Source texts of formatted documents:
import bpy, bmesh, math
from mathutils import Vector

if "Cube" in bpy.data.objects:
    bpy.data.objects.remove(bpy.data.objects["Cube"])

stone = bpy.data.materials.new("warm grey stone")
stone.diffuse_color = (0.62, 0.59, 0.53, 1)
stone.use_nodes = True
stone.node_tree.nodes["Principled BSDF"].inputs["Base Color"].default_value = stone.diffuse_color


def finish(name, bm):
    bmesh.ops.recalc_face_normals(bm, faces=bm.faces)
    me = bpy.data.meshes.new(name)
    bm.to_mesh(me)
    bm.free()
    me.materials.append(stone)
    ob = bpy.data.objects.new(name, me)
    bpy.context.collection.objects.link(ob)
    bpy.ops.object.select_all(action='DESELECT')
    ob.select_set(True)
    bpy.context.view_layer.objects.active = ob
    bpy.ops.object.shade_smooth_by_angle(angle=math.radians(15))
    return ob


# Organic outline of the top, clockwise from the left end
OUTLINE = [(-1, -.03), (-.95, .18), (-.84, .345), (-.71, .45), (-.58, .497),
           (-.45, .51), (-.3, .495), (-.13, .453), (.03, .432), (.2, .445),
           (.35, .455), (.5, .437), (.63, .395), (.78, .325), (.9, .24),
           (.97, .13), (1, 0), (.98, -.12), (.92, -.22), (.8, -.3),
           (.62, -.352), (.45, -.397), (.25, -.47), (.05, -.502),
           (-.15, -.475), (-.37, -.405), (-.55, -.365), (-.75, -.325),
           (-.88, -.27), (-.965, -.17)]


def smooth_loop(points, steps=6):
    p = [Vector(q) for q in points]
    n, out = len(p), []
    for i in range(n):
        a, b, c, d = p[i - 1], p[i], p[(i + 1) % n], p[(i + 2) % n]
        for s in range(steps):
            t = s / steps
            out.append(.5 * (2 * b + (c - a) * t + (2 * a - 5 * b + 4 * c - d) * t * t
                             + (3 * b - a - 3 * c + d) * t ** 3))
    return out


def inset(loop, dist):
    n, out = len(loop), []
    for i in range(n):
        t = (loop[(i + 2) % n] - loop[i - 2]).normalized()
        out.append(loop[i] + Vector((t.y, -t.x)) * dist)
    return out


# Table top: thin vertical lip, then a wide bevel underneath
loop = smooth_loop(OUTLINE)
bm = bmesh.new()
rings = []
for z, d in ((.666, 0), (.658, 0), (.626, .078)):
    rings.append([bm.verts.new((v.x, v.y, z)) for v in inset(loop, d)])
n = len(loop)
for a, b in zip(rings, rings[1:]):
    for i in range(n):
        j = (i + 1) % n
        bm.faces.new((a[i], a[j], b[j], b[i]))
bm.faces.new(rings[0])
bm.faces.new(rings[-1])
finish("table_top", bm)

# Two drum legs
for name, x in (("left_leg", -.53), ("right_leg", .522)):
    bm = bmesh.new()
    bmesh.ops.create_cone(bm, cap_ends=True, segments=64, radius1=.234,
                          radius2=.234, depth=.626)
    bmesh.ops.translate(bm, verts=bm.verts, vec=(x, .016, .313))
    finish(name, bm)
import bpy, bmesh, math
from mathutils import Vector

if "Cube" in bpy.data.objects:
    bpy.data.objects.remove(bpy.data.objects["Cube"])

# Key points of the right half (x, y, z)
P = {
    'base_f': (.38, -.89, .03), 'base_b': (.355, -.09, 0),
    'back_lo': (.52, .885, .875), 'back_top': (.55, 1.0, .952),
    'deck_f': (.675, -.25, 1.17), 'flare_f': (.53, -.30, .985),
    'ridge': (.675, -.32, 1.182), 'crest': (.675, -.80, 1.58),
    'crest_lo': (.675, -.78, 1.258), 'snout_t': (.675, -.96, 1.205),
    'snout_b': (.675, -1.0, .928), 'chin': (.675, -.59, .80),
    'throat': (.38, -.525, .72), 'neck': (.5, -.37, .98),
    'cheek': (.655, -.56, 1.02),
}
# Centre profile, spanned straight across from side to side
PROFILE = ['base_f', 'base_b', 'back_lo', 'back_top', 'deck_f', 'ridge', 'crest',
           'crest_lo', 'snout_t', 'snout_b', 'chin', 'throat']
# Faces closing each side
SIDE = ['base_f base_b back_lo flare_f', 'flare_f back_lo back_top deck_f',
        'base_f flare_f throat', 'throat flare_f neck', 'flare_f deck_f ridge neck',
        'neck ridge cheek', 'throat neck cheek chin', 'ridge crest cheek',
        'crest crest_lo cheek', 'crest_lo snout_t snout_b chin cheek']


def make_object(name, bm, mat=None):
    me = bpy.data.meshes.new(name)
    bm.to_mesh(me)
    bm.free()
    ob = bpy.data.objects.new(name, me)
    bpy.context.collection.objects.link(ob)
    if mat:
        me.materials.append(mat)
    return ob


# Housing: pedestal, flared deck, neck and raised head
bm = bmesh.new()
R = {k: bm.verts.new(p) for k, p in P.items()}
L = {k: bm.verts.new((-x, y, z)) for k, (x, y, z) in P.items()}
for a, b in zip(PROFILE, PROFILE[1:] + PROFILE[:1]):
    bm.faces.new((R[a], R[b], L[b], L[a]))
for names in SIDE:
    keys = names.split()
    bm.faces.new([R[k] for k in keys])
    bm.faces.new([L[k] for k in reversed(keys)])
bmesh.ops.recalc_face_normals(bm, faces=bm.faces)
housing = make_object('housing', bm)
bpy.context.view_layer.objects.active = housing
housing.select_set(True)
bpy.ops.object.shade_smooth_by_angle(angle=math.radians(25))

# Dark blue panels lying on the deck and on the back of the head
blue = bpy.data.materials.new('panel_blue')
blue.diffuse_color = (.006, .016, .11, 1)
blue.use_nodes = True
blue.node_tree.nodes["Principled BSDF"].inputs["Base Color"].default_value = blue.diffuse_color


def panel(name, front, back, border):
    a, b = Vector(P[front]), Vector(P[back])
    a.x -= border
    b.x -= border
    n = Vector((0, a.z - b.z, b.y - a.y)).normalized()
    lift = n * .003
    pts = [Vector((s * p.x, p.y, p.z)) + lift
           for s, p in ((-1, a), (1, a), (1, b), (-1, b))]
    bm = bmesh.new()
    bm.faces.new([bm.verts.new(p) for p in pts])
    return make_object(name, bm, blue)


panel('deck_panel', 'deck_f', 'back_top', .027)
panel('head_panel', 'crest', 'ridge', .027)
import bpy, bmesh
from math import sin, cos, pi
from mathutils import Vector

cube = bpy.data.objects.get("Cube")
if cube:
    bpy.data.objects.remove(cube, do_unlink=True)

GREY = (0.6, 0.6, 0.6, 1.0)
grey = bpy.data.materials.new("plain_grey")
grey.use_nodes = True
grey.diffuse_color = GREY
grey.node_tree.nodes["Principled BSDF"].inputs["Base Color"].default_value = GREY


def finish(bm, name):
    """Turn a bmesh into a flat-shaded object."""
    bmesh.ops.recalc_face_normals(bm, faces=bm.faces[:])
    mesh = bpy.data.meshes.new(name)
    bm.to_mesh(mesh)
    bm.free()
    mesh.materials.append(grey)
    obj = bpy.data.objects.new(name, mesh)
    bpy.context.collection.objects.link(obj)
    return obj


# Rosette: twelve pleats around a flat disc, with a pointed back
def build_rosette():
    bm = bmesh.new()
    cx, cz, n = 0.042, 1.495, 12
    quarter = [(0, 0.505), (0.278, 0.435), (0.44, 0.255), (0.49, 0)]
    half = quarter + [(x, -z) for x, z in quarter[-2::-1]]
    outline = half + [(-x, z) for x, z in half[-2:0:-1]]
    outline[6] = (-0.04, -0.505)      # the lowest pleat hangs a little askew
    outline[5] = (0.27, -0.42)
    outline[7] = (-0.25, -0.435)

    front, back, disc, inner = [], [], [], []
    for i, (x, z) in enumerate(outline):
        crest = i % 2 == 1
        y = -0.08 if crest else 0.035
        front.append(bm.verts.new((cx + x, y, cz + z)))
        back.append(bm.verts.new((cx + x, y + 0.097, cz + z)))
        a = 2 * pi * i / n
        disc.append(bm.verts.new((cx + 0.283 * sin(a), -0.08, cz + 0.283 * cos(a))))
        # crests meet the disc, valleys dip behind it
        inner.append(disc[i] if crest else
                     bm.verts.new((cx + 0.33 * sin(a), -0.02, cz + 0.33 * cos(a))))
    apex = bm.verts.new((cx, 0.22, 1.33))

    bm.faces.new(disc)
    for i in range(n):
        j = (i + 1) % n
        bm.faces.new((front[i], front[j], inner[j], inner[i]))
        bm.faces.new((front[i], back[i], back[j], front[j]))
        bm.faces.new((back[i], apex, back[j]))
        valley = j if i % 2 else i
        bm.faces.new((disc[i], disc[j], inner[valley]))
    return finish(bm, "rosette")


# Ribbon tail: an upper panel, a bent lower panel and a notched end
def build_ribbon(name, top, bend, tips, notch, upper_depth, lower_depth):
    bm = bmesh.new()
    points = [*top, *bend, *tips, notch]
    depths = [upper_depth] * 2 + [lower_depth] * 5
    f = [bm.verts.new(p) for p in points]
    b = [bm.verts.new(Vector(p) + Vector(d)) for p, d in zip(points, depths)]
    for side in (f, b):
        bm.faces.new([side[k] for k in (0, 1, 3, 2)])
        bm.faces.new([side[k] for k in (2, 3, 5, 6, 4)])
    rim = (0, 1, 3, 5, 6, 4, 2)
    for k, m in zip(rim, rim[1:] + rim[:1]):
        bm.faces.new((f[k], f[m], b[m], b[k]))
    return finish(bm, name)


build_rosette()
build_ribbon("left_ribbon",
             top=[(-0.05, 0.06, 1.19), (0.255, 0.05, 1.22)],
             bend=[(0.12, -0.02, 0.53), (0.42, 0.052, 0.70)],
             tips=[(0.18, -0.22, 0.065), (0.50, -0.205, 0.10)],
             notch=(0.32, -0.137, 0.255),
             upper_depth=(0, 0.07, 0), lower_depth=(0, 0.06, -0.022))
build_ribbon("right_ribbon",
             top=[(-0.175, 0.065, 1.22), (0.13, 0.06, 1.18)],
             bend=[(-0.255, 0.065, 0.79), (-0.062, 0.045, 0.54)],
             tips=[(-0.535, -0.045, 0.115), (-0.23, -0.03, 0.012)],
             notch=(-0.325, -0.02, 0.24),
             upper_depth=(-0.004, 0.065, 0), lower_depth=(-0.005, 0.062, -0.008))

Description of the task: Identify each line in the records above that contains the word "throat", and copy it out in full.

Solution to the exercise:
    'throat': (.38, -.525, .72), 'neck': (.5, -.37, .98),
           'crest_lo', 'snout_t', 'snout_b', 'chin', 'throat']
        'base_f flare_f throat', 'throat flare_f neck', 'flare_f deck_f ridge neck',
        'neck ridge cheek', 'throat neck cheek chin', 'ridge crest cheek',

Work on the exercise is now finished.